The Hagestein Weir in the Netherlands
The Hagestein Weir in the Netherlands. Photo © Willy van Bragt/iStockPhoto.com

Completed in about 1960, the Hagestein Weir is one of three movable weirs, or dams, along the Rhine River in the Netherlands. The Hagestein Weir has two enormous arch gates to control water and generate power on the Lek River near the village of Hagestein. Spanning 54 meters, the hinged gates are connected to concrete abutments. The gates are stored in the up position. They rotate down to close the channel.

Dams and water barriers like Hagestein Weir have become models for water control engineers around the world.

Return to Beginning: Floods Are on the Rise

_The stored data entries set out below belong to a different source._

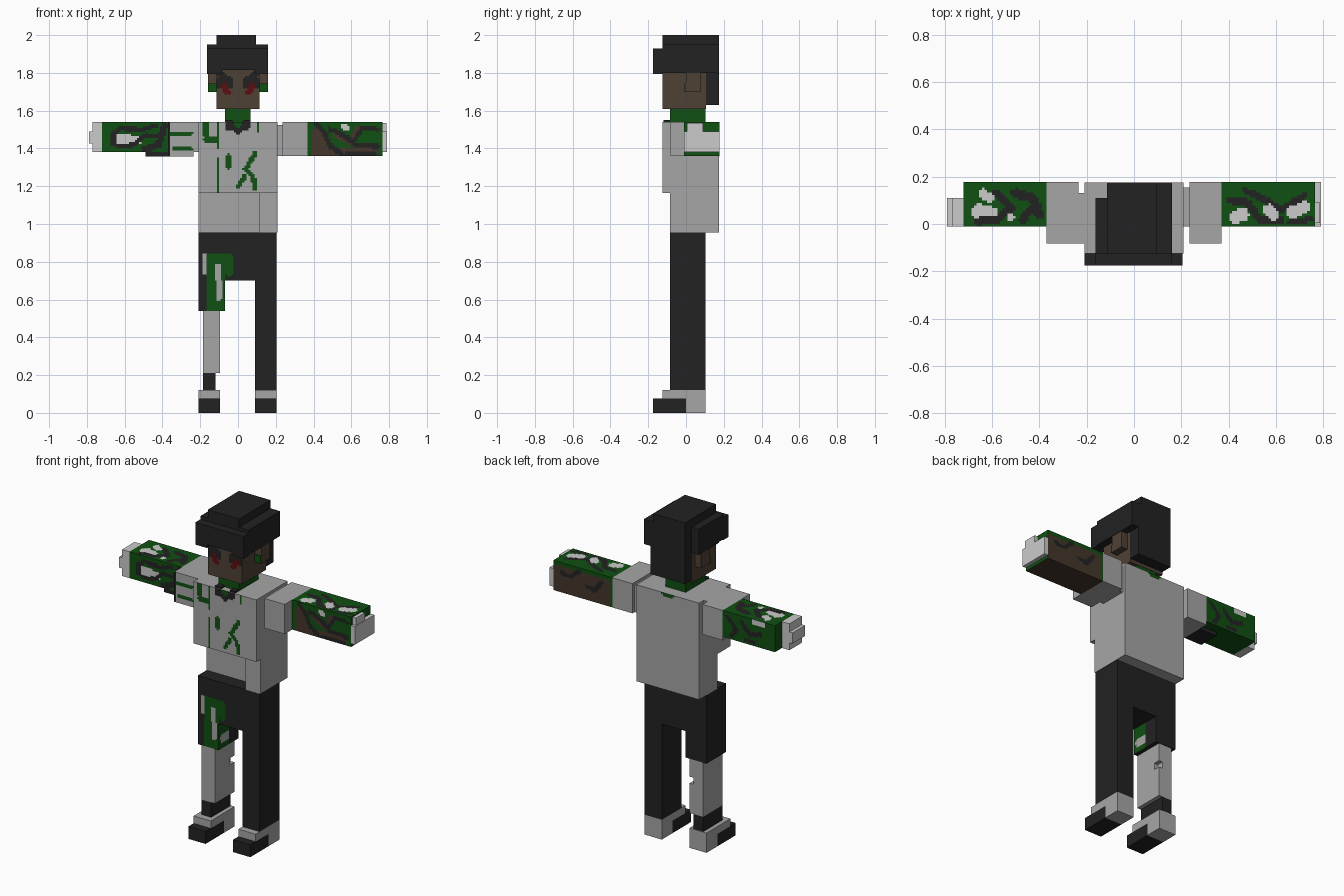
import bpy, bmesh, math
from mathutils import Vector

if "Cube" in bpy.data.objects:
    bpy.data.objects.remove(bpy.data.objects["Cube"])

def material(name, rgb):
    m = bpy.data.materials.new(name)
    m.diffuse_color = (*rgb, 1)
    m.use_nodes = True
    m.node_tree.nodes["Principled BSDF"].inputs["Base Color"].default_value = m.diffuse_color
    return m

MATS = {
    'black': material('charcoal', (0.016, 0.016, 0.016)),
    'gray': material('mid gray', (0.38, 0.38, 0.38)),
    'white': material('light gray', (0.60, 0.60, 0.60)),
    'green': material('dark green', (0.005, 0.08, 0.006)),
    'skin': material('brown skin', (0.078, 0.052, 0.036)),
    'brown': material('camo brown', (0.058, 0.037, 0.024)),
    'red': material('dark red', (0.11, 0.004, 0.005)),
}
CELL = 0.011

def near(p, pts):
    """Distance from a 2D point to a polyline."""
    if len(pts) == 1:
        return (p - Vector(pts[0])).length
    best = 9
    for a, b in zip(pts, pts[1:]):
        a, d = Vector(a), Vector(b) - Vector(a)
        t = max(0, min(1, (p - a).dot(d) / d.length_squared))
        best = min(best, (p - a - d * t).length)
    return best

def box(name, x, y, z, mat, strokes=(), bases=None):
    """Box from three ranges. Strokes (face, colour, radius, points) paint
    the box cells; bases gives whole faces their own colour."""
    bases = bases or {}
    rng = (x, y, z)
    painted = {s[0] for s in strokes}
    used = [mat] + sorted(({s[1] for s in strokes} | set(bases.values())) - {mat})
    bm = bmesh.new()
    for a in range(3):
        u, v = [i for i in range(3) if i != a]
        for side in (0, 1):
            key = '-+'[side] + 'xyz'[a]
            fine = key in painted
            nu, nv = [max(1, round((rng[i][1] - rng[i][0]) / CELL)) if fine else 1 for i in (u, v)]
            du, dv = (rng[u][1] - rng[u][0]) / nu, (rng[v][1] - rng[v][0]) / nv

            def vert(i, j):
                c = [0, 0, 0]
                c[a], c[u], c[v] = rng[a][side], rng[u][0] + i * du, rng[v][0] + j * dv
                return c
            for i in range(nu):
                for j in range(nv):
                    q = [vert(i, j), vert(i + 1, j), vert(i + 1, j + 1), vert(i, j + 1)]
                    if (side == 0) != (a == 1):
                        q.reverse()
                    f = bm.faces.new([bm.verts.new(c) for c in q])
                    col = bases.get(key, mat)
                    p = Vector((rng[u][0] + (i + .5) * du, rng[v][0] + (j + .5) * dv))
                    for face, scol, r, pts in strokes:
                        if face == key and near(p, pts) <= r:
                            col = scol
                    f.material_index = used.index(col)
    bmesh.ops.remove_doubles(bm, verts=bm.verts, dist=1e-5)
    me = bpy.data.meshes.new(name)
    bm.to_mesh(me)
    bm.free()
    for n in used:
        me.materials.append(MATS[n])
    ob = bpy.data.objects.new(name, me)
    bpy.context.collection.objects.link(ob)
    return ob

# shoes: dark toe sole, gray heel and upper
for side, x in (('right', (-.21, -.095)), ('left', (.09, .205))):
    box(side + '_shoe_sole', x, (-.175, 0), (0, .075), 'black')
    box(side + '_shoe_heel', x, (0, .103), (0, .075), 'gray')
    box(side + '_shoe_upper', x, (-.125, .103), (.075, .12), 'gray')

# bare lower leg with a small notch at the rear inner corner
box('right_ankle', (-.185, -.12), (-.085, .1), (.12, .21), 'black')
box('right_shin', (-.185, -.12), (-.085, .1), (.21, .54), 'gray')
for i, (y1, z) in enumerate(((.1, (.21, .39)), (.06, (.39, .43)), (.1, (.43, .54)))):
    box('right_calf_%d' % i, (-.12, -.095), (-.085, y1), z, 'gray')

# trousers, short right leg with painted patch
box('left_trouser_leg', (.09, .205), (-.085, .103), (.12, .7), 'black')
box('right_trouser_leg', (-.21, -.07), (-.085, .103), (.54, .7), 'black', [
    ('-y', 'green', .054, [(-.116, .5), (-.116, .75)]),
    ('-y', 'gray', .017, [(-.1, .61), (-.1, .75)]),
    ('+x', 'green', .07, [(-.06, .5), (-.06, .75)]),
    ('+x', 'gray', .03, [(-.04, .6), (-.01, .6)])])
box('trouser_hips', (-.21, .205), (-.085, .103), (.7, .955), 'black', [
    ('-y', 'gray', .012, [(-.175, .74), (-.175, .83)]),
    ('-y', 'green', .05, [(-.116, .69), (-.116, .79)]),
    ('-y', 'green', .05, [(-.08, .78), (-.08, .79)]),
    ('-y', 'green', .02, [(-.15, .822), (-.045, .822), (-.045, .745)]),
    ('-y', 'gray', .014, [(-.105, .69), (-.105, .78)])])

# torso
box('belly', (-.21, .11), (0, .175), (.955, 1.165), 'gray')
box('belly_side', (.11, .21), (-.085, .175), (.955, 1.165), 'gray')
box('chest', (-.21, .21), (-.125, .175), (1.165, 1.54), 'gray', [
    ('-y', 'green', .014, [(-.172, 1.54), (-.168, 1.46)]),
    ('-y', 'green', .018, [(-.165, 1.445), (-.125, 1.445)]),
    ('-y', 'green', .008, [(-.108, 1.53), (-.108, 1.40)]),
    ('-y', 'green', .008, [(.105, 1.54), (.105, 1.49)]),
    ('-y', 'green', .02, [(-.05, 1.31), (-.048, 1.35)]),
    ('-y', 'green', .008, [(-.108, 1.35), (-.108, 1.17)]),
    ('-y', 'green', .013, [(.09, 1.37), (.04, 1.29), (.08, 1.25), (.09, 1.19)]),
    ('-y', 'green', .012, [(.0, 1.20), (.035, 1.25)]),
    ('-y', 'black', .022, [(-.05, 1.52), (.045, 1.52)]),
    ('-y', 'black', .018, [(0, 1.49)]),
    ('-y', 'green', .024, [(0, 1.535)]),
    ('+y', 'green', .022, [(-.02, 1.54), (.02, 1.54)])])
box('neck', (-.07, .065), (-.085, .103), (1.54, 1.61), 'green')
box('right_collar', (-.07, -.03), (-.12, -.085), (1.54, 1.55), 'black')
box('left_collar', (.03, .065), (-.12, -.085), (1.54, 1.55), 'black')

# left arm
box('left_shoulder', (.21, .235), (-.01, .155), (1.36, 1.525), 'gray')
box('left_sleeve', (.235, .37), (-.082, .177), (1.36, 1.54), 'gray')
box('left_forearm', (.37, .765), (-.01, .177), (1.36, 1.54), 'green', [
    ('-y', 'brown', .036, [(.43, 1.35), (.43, 1.48)]),
    ('-y', 'brown', .022, [(.46, 1.385), (.72, 1.385)]),
    ('-y', 'brown', .016, [(.52, 1.47), (.60, 1.43), (.63, 1.5)]),
    ('-y', 'black', .013, [(.41, 1.53), (.46, 1.48), (.49, 1.41), (.55, 1.37)]),
    ('-y', 'black', .013, [(.49, 1.5), (.56, 1.47), (.62, 1.42), (.74, 1.41)]),
    ('-y', 'black', .011, [(.62, 1.45), (.66, 1.51), (.74, 1.5)]),
    ('-y', 'black', .010, [(.57, 1.37), (.72, 1.37)]),
    ('-y', 'white', .014, [(.56, 1.515), (.575, 1.505)]),
    ('+z', 'black', .016, [(.41, .1), (.48, .09), (.53, .02), (.62, .02)]),
    ('+z', 'black', .014, [(.47, .14), (.56, .10), (.62, .06), (.72, .12)]),
    ('+z', 'black', .012, [(.66, .01), (.75, .02)]),
    ('+z', 'white', .027, [(.43, .03), (.46, .04)]),
    ('+z', 'white', .024, [(.57, .06), (.59, .04)]),
    ('+z', 'white', .026, [(.67, .05), (.72, .07)]),
    ('+y', 'green', .014, [(.37, 1.36), (.37, 1.54)]),
    ('+y', 'green', .02, [(.37, 1.535), (.76, 1.535)]),
    ('+y', 'black', .013, [(.44, 1.49), (.49, 1.43), (.54, 1.44)]),
    ('+y', 'black', .013, [(.59, 1.52), (.65, 1.47), (.71, 1.48)])],
    {'+y': 'brown', '-z': 'brown'})
box('left_hand', (.765, .79), (-.01, .177), (1.38, 1.49), 'white')
box('left_thumb', (.765, .787), (.005, .09), (1.49, 1.535), 'white')

# right arm
box('right_shoulder', (-.235, -.21), (-.082, .13), (1.38, 1.54), 'gray')
box('right_sleeve', (-.37, -.235), (-.082, .177), (1.358, 1.54), 'gray', [
    ('-y', 'green', .011, [(-.37, 1.48), (-.25, 1.48)]),
    ('-y', 'green', .011, [(-.34, 1.40), (-.25, 1.40)]),
    ('-y', 'black', .014, [(-.375, 1.36), (-.375, 1.54)])])
box('right_cuff', (-.49, -.37), (-.01, .12), (1.358, 1.38), 'black')
box('right_forearm', (-.72, -.37), (-.01, .177), (1.38, 1.54), 'green', [
    ('-y', 'white', .024, [(-.64, 1.45), (-.53, 1.445)]),
    ('-y', 'black', .012, [(-.66, 1.42), (-.66, 1.48), (-.62, 1.505), (-.5, 1.50), (-.44, 1.52)]),
    ('-y', 'black', .012, [(-.63, 1.41), (-.55, 1.42), (-.49, 1.47), (-.4, 1.46)]),
    ('-y', 'black', .018, [(-.5, 1.39), (-.42, 1.42), (-.39, 1.52)]),
    ('+z', 'white', .035, [(-.65, .05), (-.61, .04)]),
    ('+z', 'white', .02, [(-.64, .13), (-.61, .11)]),
    ('+z', 'black', .017, [(-.66, .01), (-.58, .02), (-.52, .07), (-.58, .13)]),
    ('+z', 'black', .02, [(-.5, .13), (-.43, .11), (-.40, .04)]),
    ('+z', 'black', .017, [(-.47, .02), (-.44, .06)]),
    ('+z', 'white', .016, [(-.52, .03)]),
    ('+y', 'black', .014, [(-.40, 1.51), (-.46, 1.45), (-.43, 1.40)]),
    ('+y', 'black', .014, [(-.50, 1.50), (-.55, 1.44), (-.62, 1.46)]),
    ('+y', 'black', .012, [(-.52, 1.40), (-.58, 1.40)]),
    ('+y', 'white', .016, [(-.58, 1.525), (-.64, 1.525)])])
box('right_hand', (-.77, -.72), (-.01, .11), (1.38, 1.54), 'white')
box('right_fingers', (-.79, -.77), (-.01, .11), (1.425, 1.49), 'white')

# head with eyes and dark brows
face = []
for s in (-1, 1):
    face += [('-y', 'black', .022, [(s * .09, 1.79), (s * .066, 1.75)]),
             ('-y', 'black', .016, [(s * .045, 1.765), (s * .045, 1.73)]),
             ('-y', 'black', .012, [(s * .108, 1.76), (s * .108, 1.73)]),
             ('-y', 'red', .017, [(s * .074, 1.732), (s * .058, 1.70)])]
box('head', (-.115, .115), (-.125, .105), (1.61, 1.815), 'skin', face)
for side, x in (('right', (-.158, -.115)), ('left', (.115, .158))):
    box(side + '_ear', x, (0, .08), (1.70, 1.80), 'skin')
    box(side + '_ear_mark', x, (-.008, 0), (1.70, 1.745), 'green')

# hair
box('hair_top', (-.115, .095), (-.125, .175), (1.815, 2.0), 'black')
box('hair_back', (-.115, .115), (.105, .175), (1.63, 1.95), 'black')
box('hair_right', (-.163, -.115), (-.085, .11), (1.795, 1.95), 'black')
box('hair_left', (.095, .16), (-.125, .175), (1.80, 1.95), 'black')
box('hair_fringe', (-.163, .16), (-.175, -.125), (1.815, 1.93), 'black')
box('hair_right_front', (-.163, -.115), (-.125, -.085), (1.80, 1.95), 'black')
for side, x in (('right', (-.163, -.085)), ('left', (.09, .16))):
    box(side + '_fringe_lock', x, (-.175, -.125), (1.795, 1.815), 'black')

Learn More: California Turns to Holland for Flood Expertise, on National Public Radio, January 14, 2008